Fall is definitely here. Leaves are changing. Temperatures are dropping… though not by much yet it seems. But there’s a good chance of our first freezing temperatures Friday night.
For many creatures who make their living during the “growing season,” the rush is on. Time to fatten up, migrate, mate, and/or reproduce ASAP.
You can now see the last of the late-season flowers on the landscape. Goldenrods (Solidago spp.) and Asters (Symphiotrichum spp.) are two abundant native taxa. Witch Hazel (Hamamelis virginiana) is our last woody species to bloom, usually in late fall but their subtle blossoms have been reported as late as Christmas time. Heck, my apple tree even flowered last week! I think it’s confused.
I’ve been watching insects frenetically mob these decreasing-number of flowers and plants. Lots of bumblebees, blue-winged wasps (photo above, plus see this great link), and last night, a couple migratory Monarch butterflies (who flew away before I could get a photo).
But anyway, the flower that inspired this post was this beautiful red Dahlia:
Now, I am very passionate about my ecological beliefs, but I try not to be “fundamentalist” about it. I like to extol the many benefits of getting native plants on the landscape, plants which evolved complex relationships with the rest of the web of life, but non-native plants certainly provide a level of ecosystem services.
I like Dahlias for several reasons. They are beautiful, require little care, need no fertilizer, and don’t seem to spread or seed. They have long and late bloom periods, and I always find bumblebees on them. This perennial is not not cold-hardy in our area so I just grab the tubers before the hard frosts come and store easily in a bucket in the garage. Come spring, I just lazily plop them in spare spots around the yard and wait for them to pop up and surprise me! This is just a little extra work, but beats having them spread out of control where I don’t want them I suppose.

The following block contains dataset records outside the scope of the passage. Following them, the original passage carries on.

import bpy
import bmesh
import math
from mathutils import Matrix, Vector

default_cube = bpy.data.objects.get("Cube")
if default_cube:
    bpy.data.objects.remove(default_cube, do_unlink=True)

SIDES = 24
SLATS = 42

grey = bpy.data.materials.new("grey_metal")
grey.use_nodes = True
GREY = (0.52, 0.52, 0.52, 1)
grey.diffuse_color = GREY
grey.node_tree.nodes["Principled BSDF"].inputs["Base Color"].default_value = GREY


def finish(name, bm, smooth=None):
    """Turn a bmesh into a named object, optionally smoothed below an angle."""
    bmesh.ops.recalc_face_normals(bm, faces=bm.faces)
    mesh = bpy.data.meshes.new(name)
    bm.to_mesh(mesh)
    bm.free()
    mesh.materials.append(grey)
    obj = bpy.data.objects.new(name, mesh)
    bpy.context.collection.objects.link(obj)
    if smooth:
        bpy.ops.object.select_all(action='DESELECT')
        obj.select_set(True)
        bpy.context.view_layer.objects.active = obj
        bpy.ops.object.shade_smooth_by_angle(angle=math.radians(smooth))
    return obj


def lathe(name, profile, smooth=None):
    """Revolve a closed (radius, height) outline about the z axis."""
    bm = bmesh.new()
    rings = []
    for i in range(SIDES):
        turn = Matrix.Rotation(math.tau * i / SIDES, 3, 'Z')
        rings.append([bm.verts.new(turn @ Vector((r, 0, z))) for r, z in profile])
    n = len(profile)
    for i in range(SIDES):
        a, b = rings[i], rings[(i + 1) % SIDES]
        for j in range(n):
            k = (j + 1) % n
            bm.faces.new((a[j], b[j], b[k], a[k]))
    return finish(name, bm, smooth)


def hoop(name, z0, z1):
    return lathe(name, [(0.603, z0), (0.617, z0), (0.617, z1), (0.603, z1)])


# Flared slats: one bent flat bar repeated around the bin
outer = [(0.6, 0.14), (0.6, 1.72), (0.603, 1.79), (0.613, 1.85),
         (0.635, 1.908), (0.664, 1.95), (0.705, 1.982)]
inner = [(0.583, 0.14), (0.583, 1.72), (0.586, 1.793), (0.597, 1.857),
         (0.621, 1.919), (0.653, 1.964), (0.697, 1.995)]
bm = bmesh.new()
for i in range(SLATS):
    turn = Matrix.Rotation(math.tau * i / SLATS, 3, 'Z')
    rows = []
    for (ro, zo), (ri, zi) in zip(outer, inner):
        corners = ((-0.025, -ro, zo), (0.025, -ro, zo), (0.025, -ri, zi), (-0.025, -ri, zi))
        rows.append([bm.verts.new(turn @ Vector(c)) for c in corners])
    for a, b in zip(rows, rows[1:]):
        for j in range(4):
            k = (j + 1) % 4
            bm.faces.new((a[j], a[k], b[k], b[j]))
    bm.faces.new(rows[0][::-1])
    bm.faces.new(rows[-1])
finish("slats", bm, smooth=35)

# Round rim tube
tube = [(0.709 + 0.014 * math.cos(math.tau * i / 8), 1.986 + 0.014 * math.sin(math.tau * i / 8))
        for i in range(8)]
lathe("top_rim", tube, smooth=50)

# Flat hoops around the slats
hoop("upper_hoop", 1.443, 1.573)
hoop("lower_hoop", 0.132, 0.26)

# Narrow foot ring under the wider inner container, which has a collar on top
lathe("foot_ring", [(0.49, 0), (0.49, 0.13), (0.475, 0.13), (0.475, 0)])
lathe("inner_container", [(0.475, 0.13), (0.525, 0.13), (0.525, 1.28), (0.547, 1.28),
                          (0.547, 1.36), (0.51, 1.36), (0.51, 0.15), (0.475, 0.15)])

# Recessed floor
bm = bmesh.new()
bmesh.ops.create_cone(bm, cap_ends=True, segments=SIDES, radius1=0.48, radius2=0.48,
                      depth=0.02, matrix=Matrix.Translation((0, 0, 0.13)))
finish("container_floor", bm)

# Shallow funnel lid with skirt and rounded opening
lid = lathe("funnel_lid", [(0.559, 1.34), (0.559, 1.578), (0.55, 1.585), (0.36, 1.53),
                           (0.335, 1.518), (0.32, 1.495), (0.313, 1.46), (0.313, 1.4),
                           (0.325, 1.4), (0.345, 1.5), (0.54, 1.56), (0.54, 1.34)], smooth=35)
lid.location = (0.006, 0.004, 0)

Fall is a desperate time for pollinators, so I really like the consistent and abundant blooms of the Dahlia. Bumblebees don’t seem to much mind which flower it is, as long as the nectar and pollen are available.
As one last aside, I had a student worker gather acorns recently, which we’ll sow on some degraded land. I came into the office this Monday to find these little grubs crawling all over my office. Apparently there was some insect that had laid eggs inside the acorns of this White Oak (Quercus alba).
Let the field be joyful, and all that is therein: then shall all the trees of the wood rejoice (Ps. 96:12)
Thanks, Adam for all your good work.
Dave Fehrer who works in Grounds was telling me the other day about how he prepares for ice-fishing by gathering acorns and waits for the “grubs” to come out of them. According to Dave they make excellent bait to use when ice fishing! It was good to see a great picture of what he was referring to.
I am really enjoying reading these posts, Adam! Those grubs from the acorns are the larvae of weevils in the genus Curculio. The adults have fantastically-long “beaks” (rostrum) with tiny mouthparts at the end. There are a few different species in the area and their interactions with acorns and their mast cycles is quite interesting.